Hands down one of the best-looking synthetic hunting rifles of 2019 is the Savage High Country. Built on the company’s proven, decades-old 110 bolt-actions, each High Country comes loaded with features hunters crave — a spiral fluted bolt and barrel, metalwork coated with durable PVD, threaded barrel and dropbox magazine. The High Country has everything “Accu” including the adjustable AccuTrigger, internal chassis AccuStock and fully customizable AccuFit system on the True Timber Strata camo stock allowing for both LOP and comb height adjustment.
With 11 calibers on the docket, including 6.5 in Creedmoor and PRC as well as .280 Ackley Improved, this rifle is as appealing as it is accurate. MSRP on the High Country was initially set at $1,129.
If the new .350 Legend caliber announcement wasn’t enough, Winchester also debuted a new semi-automatic rimfire rifle for 2019 and it’s an intriguing one. The Wildcat name is a re-birth of the branding from decades ago, but what makes this young Wildcat appealing is the innovative design. The entire lower receiver drops free from the stock and barrel system with the simple push of a button at the rear of the receiver – no tools required.

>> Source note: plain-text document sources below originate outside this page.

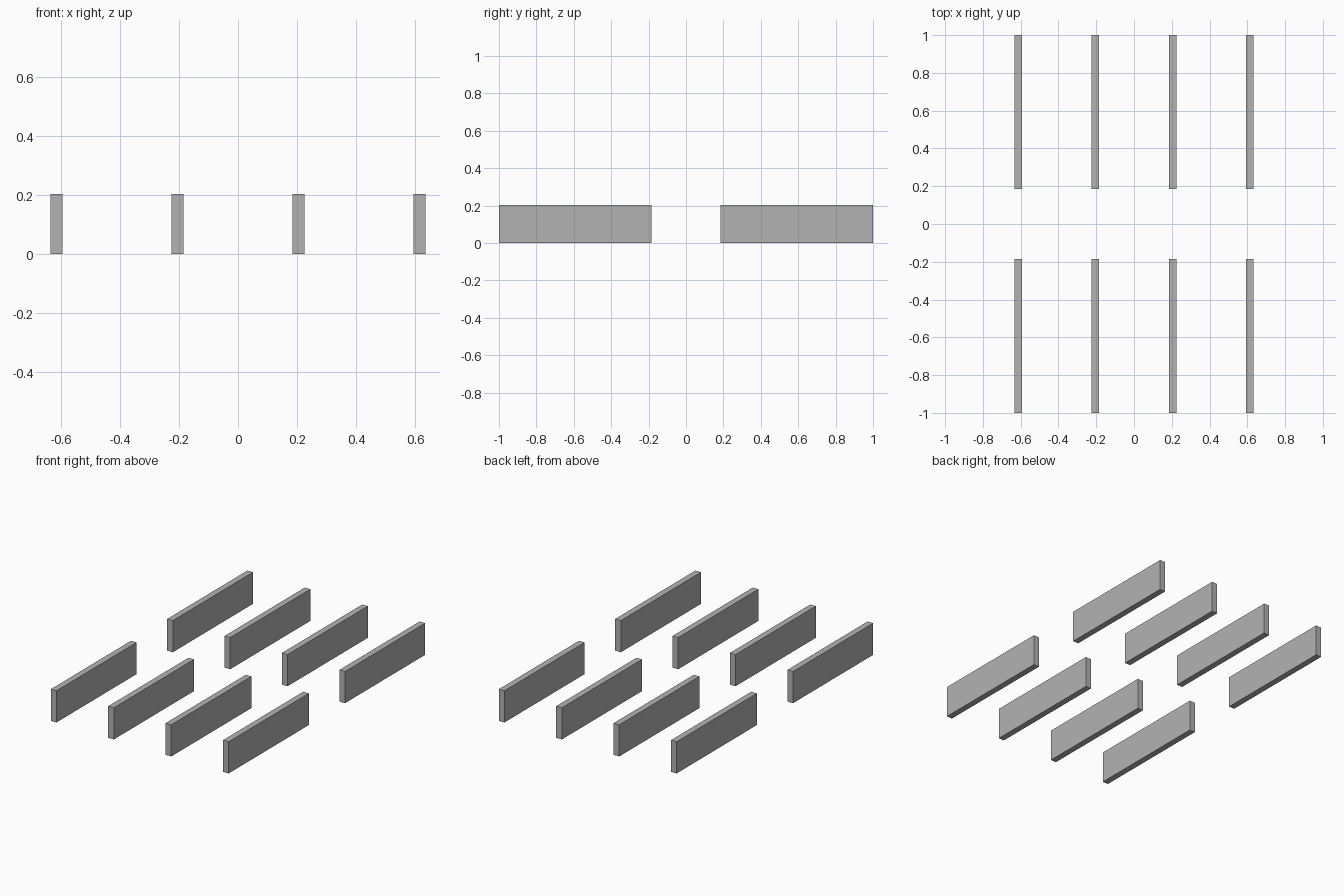
import bpy

cube = bpy.data.objects.get("Cube")
if cube:
    bpy.data.objects.remove(cube, do_unlink=True)

# Plain grey finish shared by every panel
grey = bpy.data.materials.new("plain grey")
grey.use_nodes = True
colour = (0.45, 0.45, 0.45, 1)
grey.diffuse_color = colour
grey.node_tree.nodes["Principled BSDF"].inputs["Base Color"].default_value = colour

THICKNESS, HEIGHT = 0.04, 0.204
INNER, OUTER = 0.184, 1.0
SPACING = 0.409


def add_panel(name, x, side):
    """Upright panel running along y on one side of the central aisle."""
    y = side * (INNER + OUTER) / 2
    bpy.ops.mesh.primitive_cube_add(size=1, location=(x, y, HEIGHT / 2))
    panel = bpy.context.object
    panel.name = name
    panel.scale = (THICKNESS, OUTER - INNER, HEIGHT)
    bpy.ops.object.transform_apply(location=False, rotation=False, scale=True)
    panel.data.materials.append(grey)


# Two rows of four panels
for row, side in (("front", -1), ("back", 1)):
    for i in range(4):
        add_panel(f"{row}_panel_{i + 1}", (i - 1.5) * SPACING, side)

The 10-round rotary magazines are reminiscent of Ruger 10/22 mags, and in fact, are interchangeable. While the other rifles on this list ring dollar signs with innovation, the Wildcat comes with a mild $249 price tag.
Ultra-lightweight rifles with carbon fiber barrels are all the rage in 2019. Nosler launched their brand right to the top with one of the year’s best for mountain hunters – the M48 Mountain Carbon. The bolt-action M48 Mountain Carbon uses the material on not only the carbon fiber wrapped barrel but also as the major material composition for the stock, for an overall weight of only 6-pounds even.
Naturally, the Mountain Carbon is available in all the hottest Nosler chamberings: 26, 28, 30 and 33, as well as the new for 2020 27 Nosler. In addition to Nosler chamberings, the M48 Mountain Carbon also runs .300 Win, Mag, 6mm and 6.5 Creedmoor. The well-balanced lightweight includes a sub-MOA guarantee, a Timney trigger and 5/8×24 threaded muzzle with an MSRP set at $3,140.
Sturm, Ruger, & Co began making factory-production, customizable, precision-style rifles available and affordable for the masses more than four years ago. In 2019, however, they amped up the game by chambering the hard-hitting, long-action calibers of .300 Win Mag, .300 PRC and .338 Lapua Mag in what is called the Precision Magnum. Where the originals had 24-inch barrels, the Magnums wear 26-inch barrels. Likewise, weight increases from 10-pounds to 15.2-pounds along with heavier barrels.
The adjustable MSR stock remains the same, but now there’s a 30 MOA rail, and a hulky muzzle brake with a tunable compensator. MSRP also steps up from $1,599 to $2,099.
With its unique one-piece barrel and receiver engineering marvel, the all-steel Monobloc immediately sets itself onto the shortlist of 2019’s top rifles. This is the only rifle on the market with the barrel and receiver made from a single block of solid steel. The ergonomic synthetic stock goes luxury, with replaceable leather inlays. Also, the Monobloc uses one of the slickest steel dropbox magazines we’ve ever operated.
A hand-cocking safety is intriguing, while the set trigger shines breaking at 2.5-pounds, while the set trigger lets go at a wildly crisp 8-ounces. The attention to detail on the Monobloc will be hard to beat at any price, though MSRP is set at $5,250.